Though Pizzeria Ortica has an authentic sense of place, the menu doesn't stick to one region. When you see one of these luscious Neapolitan-style pies sailing by, it's hard not to want one -- right away. Blistered at the edges, the yeasty flavor of the crust shows that Samson and pizza chef Zach Pollack are very serious about pizza.
Pizza, pasta, sì!
You can, of course, get a fine pizza Margherita, or one with spicy
or Parma ham and arugula added. More unusual is the pie topped with house-cured
(pork jowl), ricotta, scallions and a dusting of fennel pollen. Another of my favorites is the one embellished with mascarpone, fennel, house-made pork sausage and a grating of cheese made from buffalo milk. My one quibble is that the pizzas aren't consistent enough yet.

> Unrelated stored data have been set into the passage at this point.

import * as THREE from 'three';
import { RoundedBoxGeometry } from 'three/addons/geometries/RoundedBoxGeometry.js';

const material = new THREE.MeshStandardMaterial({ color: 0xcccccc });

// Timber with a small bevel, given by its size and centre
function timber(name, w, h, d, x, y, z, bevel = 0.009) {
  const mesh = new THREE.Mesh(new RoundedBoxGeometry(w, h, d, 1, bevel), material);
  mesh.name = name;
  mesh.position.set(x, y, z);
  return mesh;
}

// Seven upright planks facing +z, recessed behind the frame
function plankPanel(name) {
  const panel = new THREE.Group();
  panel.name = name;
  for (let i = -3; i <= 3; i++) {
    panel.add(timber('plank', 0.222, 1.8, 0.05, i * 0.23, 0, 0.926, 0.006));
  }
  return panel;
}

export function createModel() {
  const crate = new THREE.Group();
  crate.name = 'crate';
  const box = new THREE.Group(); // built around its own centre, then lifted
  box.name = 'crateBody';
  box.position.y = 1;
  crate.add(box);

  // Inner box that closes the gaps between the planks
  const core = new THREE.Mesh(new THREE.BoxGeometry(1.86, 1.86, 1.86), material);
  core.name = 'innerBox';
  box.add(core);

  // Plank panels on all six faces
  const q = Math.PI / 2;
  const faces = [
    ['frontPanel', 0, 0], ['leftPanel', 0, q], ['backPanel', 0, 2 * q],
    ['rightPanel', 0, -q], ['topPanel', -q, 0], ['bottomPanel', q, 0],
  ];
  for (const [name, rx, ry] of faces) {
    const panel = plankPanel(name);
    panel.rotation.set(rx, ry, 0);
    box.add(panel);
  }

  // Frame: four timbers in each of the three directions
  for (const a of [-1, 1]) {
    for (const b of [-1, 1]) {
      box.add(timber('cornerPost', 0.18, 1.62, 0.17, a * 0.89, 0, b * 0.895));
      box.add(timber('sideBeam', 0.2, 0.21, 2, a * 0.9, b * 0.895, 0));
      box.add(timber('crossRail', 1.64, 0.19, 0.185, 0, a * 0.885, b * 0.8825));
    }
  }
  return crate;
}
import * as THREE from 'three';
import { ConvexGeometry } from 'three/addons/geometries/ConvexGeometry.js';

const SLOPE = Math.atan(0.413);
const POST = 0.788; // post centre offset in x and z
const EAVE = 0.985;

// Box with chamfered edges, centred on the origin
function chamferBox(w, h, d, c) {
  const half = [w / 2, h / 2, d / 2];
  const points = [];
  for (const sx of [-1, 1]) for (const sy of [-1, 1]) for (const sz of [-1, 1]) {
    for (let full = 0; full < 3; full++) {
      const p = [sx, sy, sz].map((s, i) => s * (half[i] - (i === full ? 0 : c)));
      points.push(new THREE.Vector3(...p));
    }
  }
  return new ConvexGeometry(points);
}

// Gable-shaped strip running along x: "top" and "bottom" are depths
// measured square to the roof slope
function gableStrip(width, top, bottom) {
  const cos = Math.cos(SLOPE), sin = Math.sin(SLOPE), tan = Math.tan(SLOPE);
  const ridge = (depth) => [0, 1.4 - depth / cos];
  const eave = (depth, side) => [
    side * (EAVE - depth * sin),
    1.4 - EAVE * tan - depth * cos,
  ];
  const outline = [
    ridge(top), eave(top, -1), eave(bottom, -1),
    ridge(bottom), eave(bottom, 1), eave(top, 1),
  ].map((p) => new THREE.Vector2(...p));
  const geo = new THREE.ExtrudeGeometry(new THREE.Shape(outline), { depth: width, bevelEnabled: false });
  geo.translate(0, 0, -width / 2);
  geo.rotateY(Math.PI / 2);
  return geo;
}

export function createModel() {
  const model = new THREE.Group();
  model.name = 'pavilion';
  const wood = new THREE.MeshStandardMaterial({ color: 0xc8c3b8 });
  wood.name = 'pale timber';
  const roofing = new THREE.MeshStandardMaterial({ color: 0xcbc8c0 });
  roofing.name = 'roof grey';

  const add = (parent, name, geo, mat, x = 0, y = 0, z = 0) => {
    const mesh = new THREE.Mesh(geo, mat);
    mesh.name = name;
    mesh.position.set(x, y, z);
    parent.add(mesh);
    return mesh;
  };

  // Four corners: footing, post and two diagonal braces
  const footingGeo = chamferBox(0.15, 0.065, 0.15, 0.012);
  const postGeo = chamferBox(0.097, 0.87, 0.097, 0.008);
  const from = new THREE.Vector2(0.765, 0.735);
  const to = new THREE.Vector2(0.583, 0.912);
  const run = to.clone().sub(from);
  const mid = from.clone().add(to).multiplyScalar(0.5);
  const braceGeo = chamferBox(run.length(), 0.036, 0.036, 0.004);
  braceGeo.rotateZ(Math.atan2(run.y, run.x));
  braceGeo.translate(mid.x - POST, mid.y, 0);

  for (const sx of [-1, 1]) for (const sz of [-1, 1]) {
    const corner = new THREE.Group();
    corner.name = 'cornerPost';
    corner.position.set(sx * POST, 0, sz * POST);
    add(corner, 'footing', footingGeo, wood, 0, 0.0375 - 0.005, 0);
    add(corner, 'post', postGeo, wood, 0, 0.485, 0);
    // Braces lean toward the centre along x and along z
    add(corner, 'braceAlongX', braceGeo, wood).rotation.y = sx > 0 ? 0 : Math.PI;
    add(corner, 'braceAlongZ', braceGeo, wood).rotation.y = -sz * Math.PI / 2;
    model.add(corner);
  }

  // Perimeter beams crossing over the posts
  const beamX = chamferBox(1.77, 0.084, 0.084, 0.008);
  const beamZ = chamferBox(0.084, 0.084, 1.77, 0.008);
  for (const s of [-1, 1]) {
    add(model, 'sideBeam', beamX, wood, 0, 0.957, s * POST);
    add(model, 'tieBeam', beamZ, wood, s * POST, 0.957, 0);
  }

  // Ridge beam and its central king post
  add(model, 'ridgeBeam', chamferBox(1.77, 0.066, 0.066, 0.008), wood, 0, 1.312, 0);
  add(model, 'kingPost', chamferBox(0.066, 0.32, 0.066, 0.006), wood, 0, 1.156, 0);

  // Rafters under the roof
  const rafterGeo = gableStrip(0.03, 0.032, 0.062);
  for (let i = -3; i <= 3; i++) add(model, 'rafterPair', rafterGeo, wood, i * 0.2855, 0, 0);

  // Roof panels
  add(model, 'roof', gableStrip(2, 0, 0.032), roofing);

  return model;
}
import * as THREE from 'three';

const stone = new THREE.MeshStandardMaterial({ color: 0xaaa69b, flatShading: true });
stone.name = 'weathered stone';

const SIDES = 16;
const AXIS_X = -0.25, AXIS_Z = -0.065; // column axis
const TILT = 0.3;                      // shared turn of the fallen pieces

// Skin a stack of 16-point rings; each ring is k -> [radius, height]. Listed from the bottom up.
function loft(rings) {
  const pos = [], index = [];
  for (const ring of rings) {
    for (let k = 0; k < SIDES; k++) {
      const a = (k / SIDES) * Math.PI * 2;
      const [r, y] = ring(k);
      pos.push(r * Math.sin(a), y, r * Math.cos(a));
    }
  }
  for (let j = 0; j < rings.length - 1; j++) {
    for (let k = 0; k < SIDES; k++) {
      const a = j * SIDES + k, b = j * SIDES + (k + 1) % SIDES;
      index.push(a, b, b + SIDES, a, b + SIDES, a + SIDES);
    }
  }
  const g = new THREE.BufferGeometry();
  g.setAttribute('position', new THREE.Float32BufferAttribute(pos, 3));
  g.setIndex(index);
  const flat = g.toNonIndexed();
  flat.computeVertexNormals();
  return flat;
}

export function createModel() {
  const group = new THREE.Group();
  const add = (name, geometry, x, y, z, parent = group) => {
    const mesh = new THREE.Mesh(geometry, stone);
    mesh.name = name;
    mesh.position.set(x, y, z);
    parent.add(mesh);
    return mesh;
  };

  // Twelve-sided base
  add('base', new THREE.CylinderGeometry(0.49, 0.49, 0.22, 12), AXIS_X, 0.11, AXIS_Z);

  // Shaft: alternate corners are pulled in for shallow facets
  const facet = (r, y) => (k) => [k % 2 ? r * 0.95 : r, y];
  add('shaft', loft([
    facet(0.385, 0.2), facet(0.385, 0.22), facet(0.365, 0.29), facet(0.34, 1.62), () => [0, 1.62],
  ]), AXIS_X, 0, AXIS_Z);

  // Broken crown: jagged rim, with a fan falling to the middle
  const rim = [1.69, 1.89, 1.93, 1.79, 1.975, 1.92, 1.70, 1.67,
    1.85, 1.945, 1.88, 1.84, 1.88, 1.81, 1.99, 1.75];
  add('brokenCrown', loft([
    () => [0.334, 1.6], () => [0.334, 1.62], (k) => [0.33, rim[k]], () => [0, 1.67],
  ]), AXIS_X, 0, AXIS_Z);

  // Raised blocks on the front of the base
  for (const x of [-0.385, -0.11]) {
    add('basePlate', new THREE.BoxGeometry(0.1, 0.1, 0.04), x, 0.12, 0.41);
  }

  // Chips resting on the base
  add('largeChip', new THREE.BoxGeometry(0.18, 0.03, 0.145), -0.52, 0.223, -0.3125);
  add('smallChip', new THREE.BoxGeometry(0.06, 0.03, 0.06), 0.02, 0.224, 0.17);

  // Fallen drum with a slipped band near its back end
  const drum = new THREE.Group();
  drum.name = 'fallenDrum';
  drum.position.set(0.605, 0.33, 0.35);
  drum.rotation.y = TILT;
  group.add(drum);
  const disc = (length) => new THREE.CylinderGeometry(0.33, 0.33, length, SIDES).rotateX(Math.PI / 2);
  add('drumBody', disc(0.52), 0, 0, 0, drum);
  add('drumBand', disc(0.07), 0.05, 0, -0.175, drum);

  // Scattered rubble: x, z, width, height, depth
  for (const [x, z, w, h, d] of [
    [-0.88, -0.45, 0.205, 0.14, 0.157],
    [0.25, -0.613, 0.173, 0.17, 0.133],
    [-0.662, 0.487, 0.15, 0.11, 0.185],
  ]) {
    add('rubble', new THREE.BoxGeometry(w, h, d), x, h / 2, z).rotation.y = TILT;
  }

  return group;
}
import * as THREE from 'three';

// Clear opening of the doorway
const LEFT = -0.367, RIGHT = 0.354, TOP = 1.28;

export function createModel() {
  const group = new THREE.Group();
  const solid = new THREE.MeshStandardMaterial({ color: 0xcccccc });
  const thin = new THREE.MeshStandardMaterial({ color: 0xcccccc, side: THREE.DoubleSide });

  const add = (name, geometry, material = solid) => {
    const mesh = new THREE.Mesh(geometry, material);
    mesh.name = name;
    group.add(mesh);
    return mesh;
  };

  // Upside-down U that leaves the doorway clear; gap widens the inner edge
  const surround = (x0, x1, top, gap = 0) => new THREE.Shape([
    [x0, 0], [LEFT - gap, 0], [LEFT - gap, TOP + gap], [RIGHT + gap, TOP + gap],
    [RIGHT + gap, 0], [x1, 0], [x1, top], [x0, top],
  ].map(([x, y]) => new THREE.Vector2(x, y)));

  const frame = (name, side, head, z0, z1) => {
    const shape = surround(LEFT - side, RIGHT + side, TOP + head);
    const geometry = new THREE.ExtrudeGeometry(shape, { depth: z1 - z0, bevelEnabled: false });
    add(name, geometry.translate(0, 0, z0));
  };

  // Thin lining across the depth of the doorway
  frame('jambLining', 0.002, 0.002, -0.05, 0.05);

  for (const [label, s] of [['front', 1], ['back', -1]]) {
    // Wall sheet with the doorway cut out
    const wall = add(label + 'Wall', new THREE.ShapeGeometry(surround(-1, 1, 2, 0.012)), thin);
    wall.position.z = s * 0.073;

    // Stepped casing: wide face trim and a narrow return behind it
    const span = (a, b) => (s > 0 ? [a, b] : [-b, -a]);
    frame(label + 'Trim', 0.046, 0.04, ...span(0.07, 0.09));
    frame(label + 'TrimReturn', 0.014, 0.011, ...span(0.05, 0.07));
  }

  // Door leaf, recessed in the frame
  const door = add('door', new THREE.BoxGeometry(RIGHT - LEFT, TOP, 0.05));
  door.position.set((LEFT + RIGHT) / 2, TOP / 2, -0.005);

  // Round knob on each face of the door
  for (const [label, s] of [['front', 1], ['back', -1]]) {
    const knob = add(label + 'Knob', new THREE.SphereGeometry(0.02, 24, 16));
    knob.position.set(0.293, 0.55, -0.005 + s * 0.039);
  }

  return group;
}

But as good as it is, you may forget all about the pizza once you taste the pasta. The dough itself is supple and tender, made with
, a soft wheat flour. Handmade tortelli are plumped with pear and Pecorino, no sauce, the better to appreciate the pasta and the filling.
with zigzag edges are tossed in a delicious lamb ragu. One night you might find hand-rolled with duck ragu, another time tortellini two ways -- in
(a rich gold chicken stock) and napped in butter and a little aged Parmigiano.
Still hungry? The menu offers a few main courses, including a nicely done
pollo al mattone
, in this case a jidori chicken breast and thigh cooked under a brick. It's crispy and juicy and served with sumptuous strips of roasted sweet red peppers.
There's also a nice rendition of pork cooked in milk, substituting pork ribs for the usual pork loin. But don't forget the sides like broccoli rabe with hot pepper or Brussels sprouts with hazelnuts, bread crumbs and lemon zest.
As enticing as Pizzeria Ortica is, I have just one question -- how soon is Ortica itself going to open?